_GIVEN DATA_
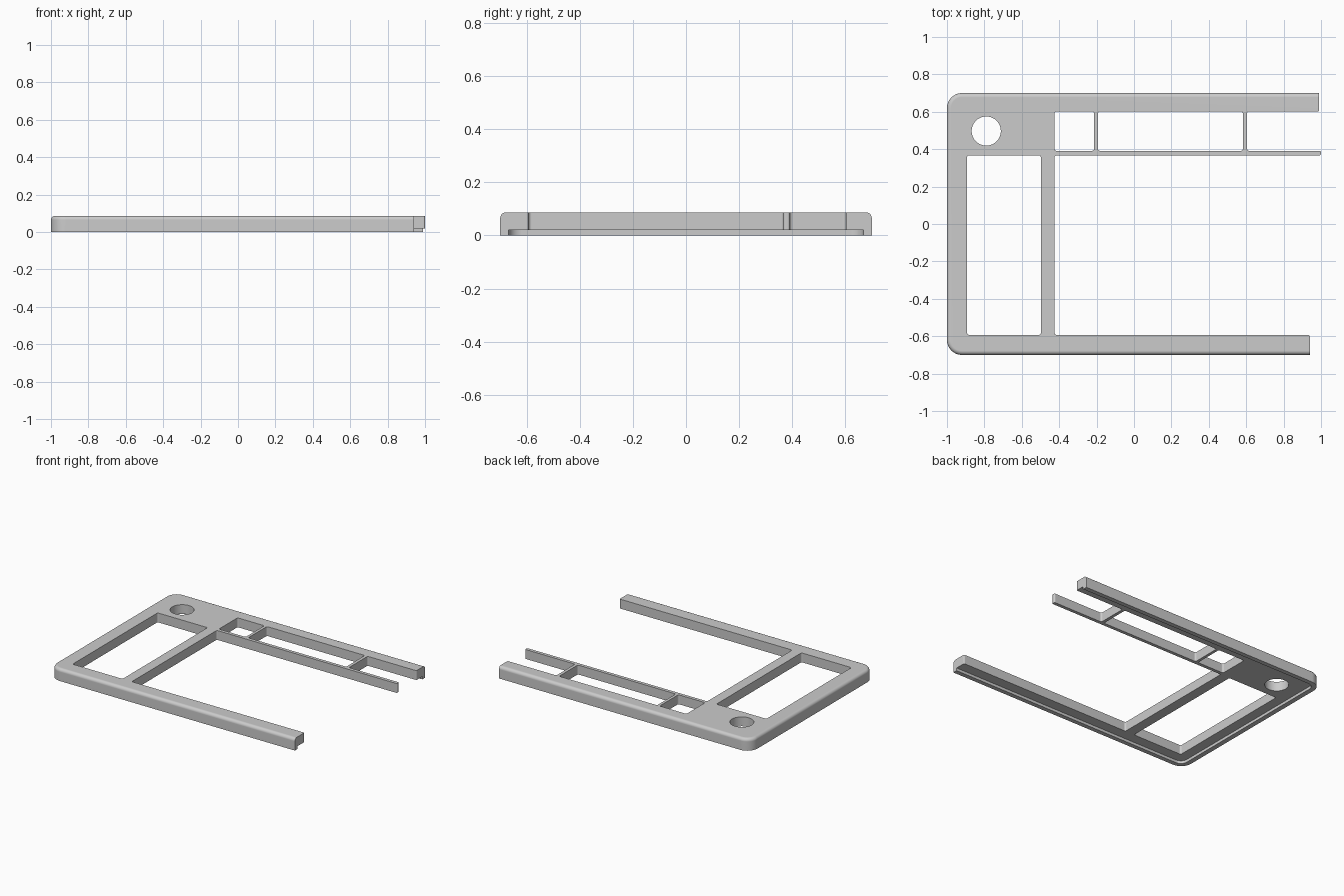
import bpy, bmesh, math

cube = bpy.data.objects.get("Cube")
if cube:
    bpy.data.objects.remove(cube, do_unlink=True)

TOP = 0.087      # upper surface
LIP = 0.02       # height of the lip under the plate

grey = bpy.data.materials.new("light grey")
grey.use_nodes = True
grey.diffuse_color = (0.6, 0.6, 0.6, 1)
grey.node_tree.nodes["Principled BSDF"].inputs["Base Color"].default_value = (0.6, 0.6, 0.6, 1)


def to_object(name, bm):
    bmesh.ops.recalc_face_normals(bm, faces=bm.faces)
    mesh = bpy.data.meshes.new(name)
    bm.to_mesh(mesh)
    bm.free()
    obj = bpy.data.objects.new(name, mesh)
    bpy.context.collection.objects.link(obj)
    mesh.materials.append(grey)
    return obj


def rounded_block(x0, x1, y0, y1, z0, z1, radius, left_only=False):
    """Box with filleted upright corners."""
    bm = bmesh.new()
    bmesh.ops.create_cube(bm, size=1)
    for v in bm.verts:
        v.co.x = x1 if v.co.x > 0 else x0
        v.co.y = y1 if v.co.y > 0 else y0
        v.co.z = z1 if v.co.z > 0 else z0
    upright = [e for e in bm.edges
               if abs(e.verts[0].co.z - e.verts[1].co.z) > 1e-4
               and not (left_only and e.verts[0].co.x > 0)]
    if radius:
        bmesh.ops.bevel(bm, geom=upright, offset=radius, segments=8,
                        affect='EDGES', profile=0.5)
    return bm


def cut(target, cutter):
    cutter.hide_render = True
    mod = target.modifiers.new("cut", 'BOOLEAN')
    mod.operation = 'DIFFERENCE'
    mod.solver = 'EXACT'
    mod.object = cutter
    bpy.context.view_layer.objects.active = target
    bpy.ops.object.modifier_apply(modifier=mod.name)
    bpy.data.objects.remove(cutter, do_unlink=True)


# Plate with rounded left corners and a soft upper rim
bm = rounded_block(-1, 1.1, -0.7, 0.7, 0, TOP, 0.08, left_only=True)
rim = [e for e in bm.edges
       if all(v.co.z > TOP - 1e-4 for v in e.verts)
       and not all(v.co.x > 1.09 for v in e.verts)]
bmesh.ops.bevel(bm, geom=rim, offset=0.022, segments=5, affect='EDGES', profile=0.5)
frame = to_object("frame", bm)

# Shallow recess underneath, leaving a lip along the outer edge
cut(frame, to_object("underside_recess",
                     rounded_block(-0.965, 1.3, -0.668, 0.668, -0.1, LIP, 0.05, left_only=True)))

# Windows: x from, x to, y from, y to
windows = [(-0.893, -0.498, -0.593, 0.367),
           (-0.425, 1.3, -0.593, 0.367),
           (-0.425, -0.213, 0.391, 0.602),
           (-0.193, 0.582, 0.391, 0.602),
           (0.604, 1.3, 0.391, 0.602)]
for w in windows:
    cut(frame, to_object("window_cutter", rounded_block(*w, -0.2, 0.3, 0.012)))

# Round hole in the back left corner
bm = bmesh.new()
bmesh.ops.create_cone(bm, cap_ends=True, segments=48, radius1=0.078, radius2=0.078, depth=1)
bmesh.ops.translate(bm, verts=bm.verts, vec=(-0.79, 0.497, 0))
cut(frame, to_object("hole_cutter", bm))

# Trim the open ends of the front rail, thin bar and back rail
for x, y0, y1 in [(0.94, -0.9, -0.3), (1.0, 0.2, 0.5), (0.99, 0.5, 0.9)]:
    cut(frame, to_object("end_cutter", rounded_block(x, 1.4, y0, y1, -0.2, 0.3, 0)))

# Soften the upright inner corners of the open ends
bm = bmesh.new()
bm.from_mesh(frame.data)
ends = [e for e in bm.edges
        if abs(e.verts[0].co.z - e.verts[1].co.z) > 0.04
        and e.verts[0].co.x > 0.93 and abs(e.verts[0].co.y) < 0.65]
bmesh.ops.bevel(bm, geom=ends, offset=0.008, segments=4, affect='EDGES', profile=0.5)
bm.to_mesh(frame.data)
bm.free()

# Smooth fillets, flat faces kept flat
bpy.ops.object.select_all(action='DESELECT')
frame.select_set(True)
bpy.context.view_layer.objects.active = frame
bpy.ops.object.shade_smooth_by_angle(angle=math.radians(35))
weighted = frame.modifiers.new("flat face normals", 'WEIGHTED_NORMAL')
weighted.keep_sharp = True
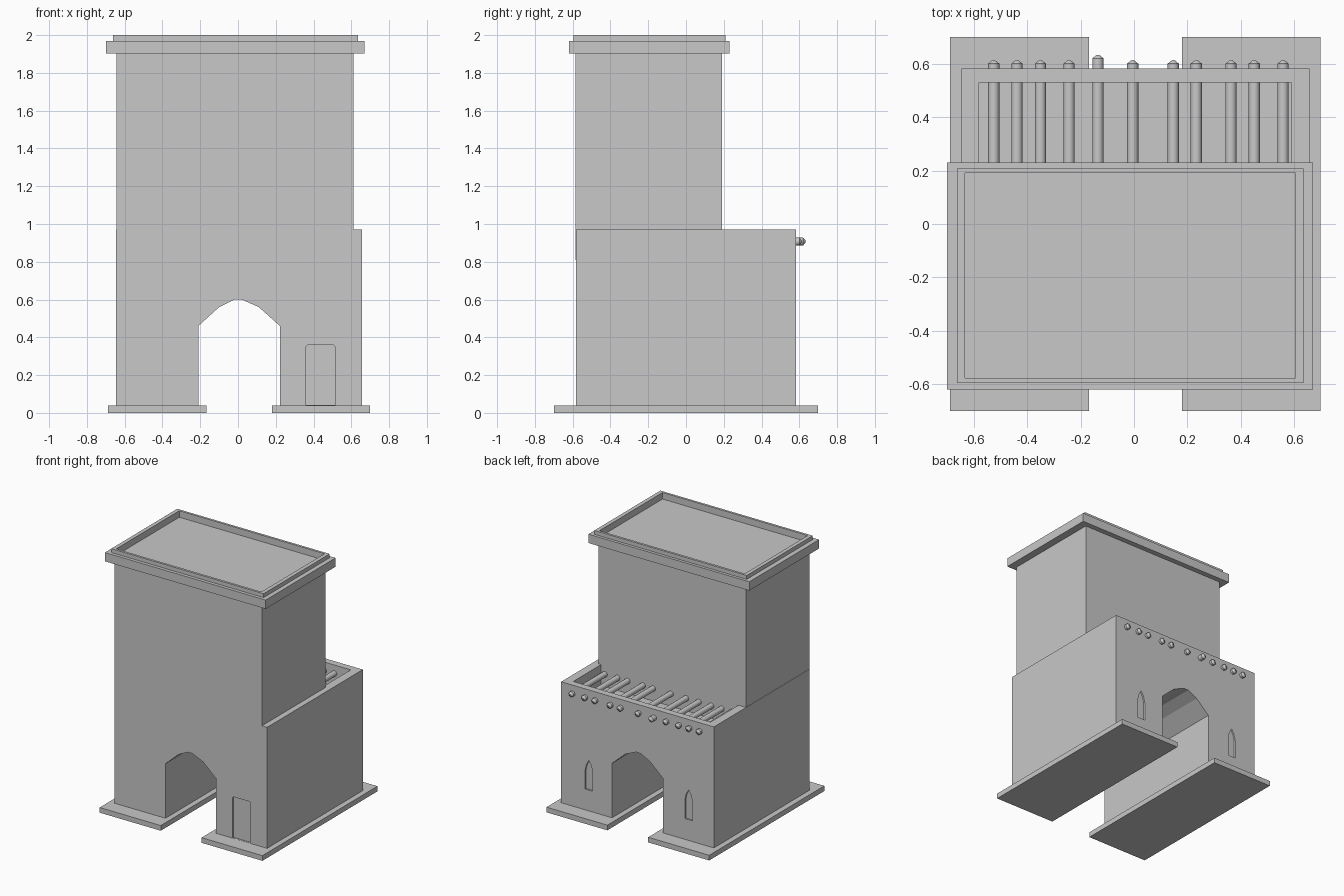
import bpy
import bmesh
from mathutils import Matrix

if "Cube" in bpy.data.objects:
    bpy.data.objects.remove(bpy.data.objects["Cube"], do_unlink=True)

# Single stone colour
stone = bpy.data.materials.new("grey_stone")
stone.use_nodes = True
grey = (0.58, 0.58, 0.58, 1)
stone.diffuse_color = grey
stone.node_tree.nodes["Principled BSDF"].inputs["Base Color"].default_value = grey


def finish(name, bm):
    bmesh.ops.recalc_face_normals(bm, faces=bm.faces)
    mesh = bpy.data.meshes.new(name)
    bm.to_mesh(mesh)
    bm.free()
    mesh.materials.append(stone)
    obj = bpy.data.objects.new(name, mesh)
    bpy.context.collection.objects.link(obj)
    return obj


def box(name, x, y, z):
    bm = bmesh.new()
    bmesh.ops.create_cube(bm, size=1)
    for v in bm.verts:
        v.co = [span[0] if c < 0 else span[1] for c, span in zip(v.co, (x, y, z))]
    return finish(name, bm)


def slab(name, outline, y0, y1):
    """Extrude an x-z outline from y0 to y1."""
    bm = bmesh.new()
    face = bm.faces.new([bm.verts.new((x, y0, z)) for x, z in outline])
    new = bmesh.ops.extrude_face_region(bm, geom=[face])["geom"]
    bmesh.ops.translate(bm, vec=(0, y1 - y0, 0),
                        verts=[g for g in new if isinstance(g, bmesh.types.BMVert)])
    return finish(name, bm)


def carve(cutter, *targets):
    """Cut a helper solid out of the targets, then discard it."""
    cutter.hide_render = True
    for obj in targets:
        cut = obj.modifiers.new("carve", 'BOOLEAN')
        cut.operation = 'DIFFERENCE'
        cut.solver = 'EXACT'
        cut.object = cutter
        bpy.context.view_layer.objects.active = obj
        bpy.ops.object.modifier_apply(modifier=cut.name)
    bpy.data.objects.remove(cutter, do_unlink=True)


# Footings under the two legs
box("footing_right", (-0.688, -0.168), (-0.7, 0.7), (0, 0.04))
box("footing_left", (0.18, 0.698), (-0.7, 0.7), (0, 0.04))

# Lower block with the faceted archway running through it
arch = [(-0.21, 0.04), (-0.21, 0.46), (-0.1, 0.56), (-0.02, 0.6),
        (0.02, 0.6), (0.11, 0.56), (0.222, 0.46), (0.222, 0.04)]
block = slab("gate_block", [(-0.645, 0.04)] + arch
             + [(0.656, 0.04), (0.656, 0.972), (-0.645, 0.972)], -0.583, 0.582)

# Deep terrace behind the tower, leaving a parapet
carve(box("terrace_cutter", (-0.58, 0.59), (0.15, 0.53), (0.81, 1.1)), block)

# Front door niche with softened top corners
door = [(0.36, 0.041), (0.515, 0.041), (0.515, 0.35), (0.505, 0.36),
        (0.37, 0.36), (0.36, 0.35)]
carve(slab("door_cutter", door, -0.65, -0.57), block)

# Pointed window niches on the back of each leg
half = [(0.033, 0.2), (0.033, 0.34), (0.022, 0.39)]
for x in (-0.43, 0.42):
    outline = [(x + a, z) for a, z in half] + [(x, 0.43)]
    outline += [(x - a, z) for a, z in reversed(half)]
    carve(slab("window_cutter", outline, 0.57, 0.65), block)

# Upper tower
box("tower", (-0.643, 0.612), (-0.585, 0.19), (0.81, 1.92))

# Cornice and raised roof rim around a sunken roof
cornice = box("cornice", (-0.7, 0.67), (-0.62, 0.23), (1.902, 1.97))
rim = box("roof_rim", (-0.663, 0.635), (-0.595, 0.208), (1.965, 2.0))
carve(box("roof_cutter", (-0.633, 0.604), (-0.577, 0.19), (1.95, 2.1)), cornice, rim)

# Round timber beams across the terrace, poking through the back wall
BEAM_X = (-0.525, -0.438, -0.35, -0.243, -0.135, -0.005,
          0.147, 0.233, 0.363, 0.45, 0.558)
for i, x in enumerate(BEAM_X):
    end = 0.62 if i == 4 else 0.6
    bm = bmesh.new()
    for r_far, y0, y1 in ((0.021, 0.15, end), (0.005, end, end + 0.013)):
        place = Matrix.Translation((x, (y0 + y1) / 2, 0.907)) @ Matrix.Rotation(-1.5708, 4, 'X')
        bmesh.ops.create_cone(bm, cap_ends=True, segments=16, radius1=0.021,
                              radius2=r_far, depth=y1 - y0, matrix=place)
    beam = finish(f"beam_{i + 1}", bm)
    bpy.ops.object.select_all(action='DESELECT')
    beam.select_set(True)
    bpy.context.view_layer.objects.active = beam
    bpy.ops.object.shade_smooth_by_angle()
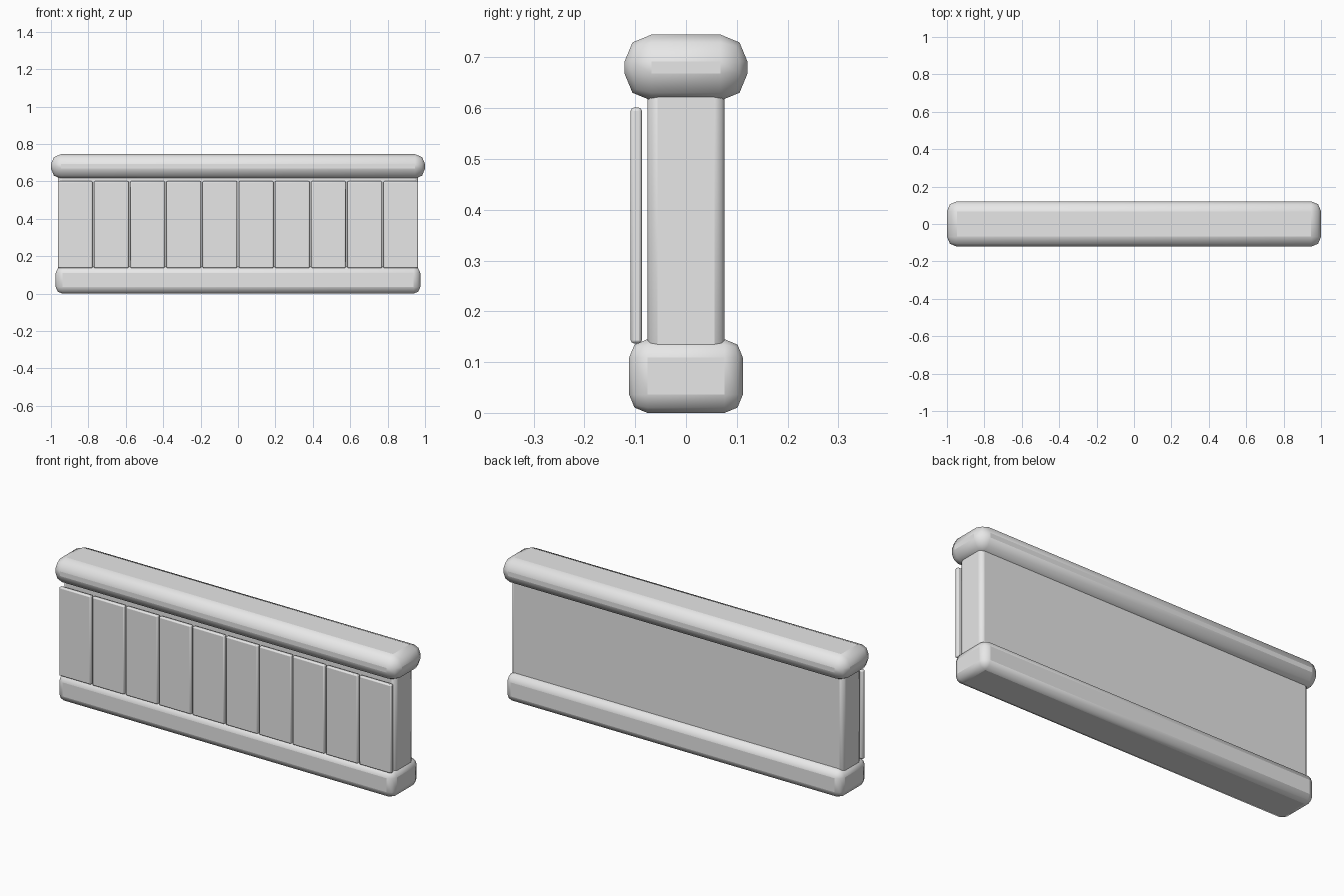
import bpy, math

cube = bpy.data.objects.get("Cube")
if cube:
    bpy.data.objects.remove(cube, do_unlink=True)

# One plain grey for the whole railing
grey = bpy.data.materials.new("light_grey")
grey.use_nodes = True
colour = (0.8, 0.8, 0.8, 1)
grey.diffuse_color = colour
grey.node_tree.nodes["Principled BSDF"].inputs["Base Color"].default_value = colour


def rounded_box(name, low, high, bevel, segments=2):
    """Box between two corners with rounded edges, smooth shaded."""
    centre = [(a + b) / 2 for a, b in zip(low, high)]
    bpy.ops.mesh.primitive_cube_add(size=1, location=centre)
    ob = bpy.context.object
    ob.name = name
    ob.scale = [b - a for a, b in zip(low, high)]
    bpy.ops.object.transform_apply(location=False, rotation=False, scale=True)
    bpy.ops.object.shade_smooth_by_angle(angle=math.radians(60))
    mod = ob.modifiers.new("Round", 'BEVEL')
    mod.width = bevel
    mod.segments = segments
    mod.limit_method = 'NONE'
    bpy.ops.object.modifier_apply(modifier=mod.name)
    bpy.ops.object.shade_smooth_by_angle(angle=math.radians(60))
    ob.data.materials.append(grey)
    return ob


# Base, wall and top rail
rounded_box("base", (-0.975, -0.112, 0), (0.975, 0.112, 0.145), 0.036)
rounded_box("wall", (-0.963, -0.076, 0.1), (0.963, 0.076, 0.66), 0.02)
rounded_box("top_rail", (-1, -0.121, 0.615), (1, 0.121, 0.745), 0.053)

# Row of front planks
count, pitch, width = 10, 0.1935, 0.185
for i in range(count):
    x = (i - (count - 1) / 2) * pitch
    rounded_box(f"plank_{i + 1}", (x - width / 2, -0.109, 0.137),
                (x + width / 2, -0.087, 0.601), 0.006)
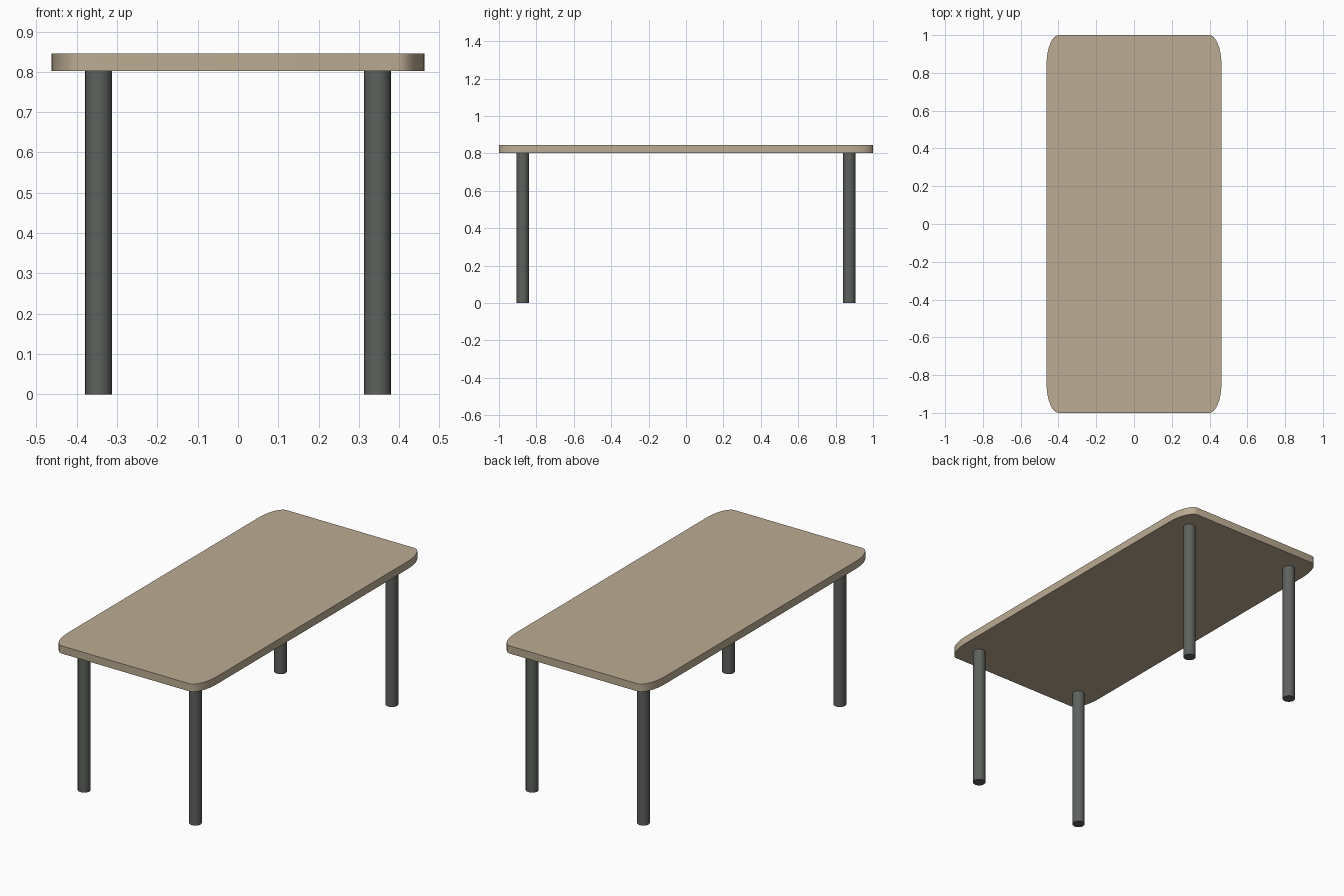
import bpy, bmesh
from math import sin, cos, pi

if "Cube" in bpy.data.objects:
    bpy.data.objects.remove(bpy.data.objects["Cube"])

HALF_X, HALF_Y = 0.463, 1.0
Z_LOW, Z_TOP = 0.802, 0.845
CORNER_X, CORNER_Y = 0.065, 0.155
STEPS = 8


def material(name, color):
    mat = bpy.data.materials.new(name)
    mat.diffuse_color = color
    mat.use_nodes = True
    mat.node_tree.nodes["Principled BSDF"].inputs["Base Color"].default_value = mat.diffuse_color
    return mat


def finish(obj, mat):
    obj.data.materials.append(mat)
    bpy.ops.object.select_all(action='DESELECT')
    obj.select_set(True)
    bpy.context.view_layer.objects.active = obj
    bpy.ops.object.shade_smooth_by_angle()


wood = material("wood", (0.50, 0.41, 0.29, 1))
metal = material("dark_metal", (0.11, 0.12, 0.11, 1))

# Tabletop: slab with stretched, rounded corners
bm = bmesh.new()
outline = []
for q, (sx, sy) in enumerate([(1, 1), (-1, 1), (-1, -1), (1, -1)]):
    for i in range(STEPS + 1):
        a = (q + i / STEPS) * pi / 2
        x = sx * (HALF_X - CORNER_X) + CORNER_X * cos(a)
        y = sy * (HALF_Y - CORNER_Y) + CORNER_Y * sin(a)
        outline.append(bm.verts.new((x, y, Z_LOW)))
base = bm.faces.new(outline)
top = bmesh.ops.extrude_face_region(bm, geom=[base], use_keep_orig=True)
bmesh.ops.translate(bm, vec=(0, 0, Z_TOP - Z_LOW),
                    verts=[v for v in top["geom"] if isinstance(v, bmesh.types.BMVert)])
bmesh.ops.recalc_face_normals(bm, faces=bm.faces)
mesh = bpy.data.meshes.new("tabletop")
bm.to_mesh(mesh)
bm.free()
tabletop = bpy.data.objects.new("tabletop", mesh)
bpy.context.collection.objects.link(tabletop)
finish(tabletop, wood)

# Four round legs
for y_name, sy in (("front", -1), ("back", 1)):
    for x_name, sx in (("left", -1), ("right", 1)):
        bpy.ops.mesh.primitive_cylinder_add(
            vertices=32, radius=0.033, depth=Z_LOW,
            location=(sx * 0.346, sy * 0.873, Z_LOW / 2))
        leg = bpy.context.object
        leg.name = f"{y_name}_{x_name}_leg"
        finish(leg, metal)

_ACTION ITEM_
Each line in the material with "through" in it must be reported.

_YOUR RESPONSE_
# Lower block with the faceted archway running through it
# Round timber beams across the terrace, poking through the back wall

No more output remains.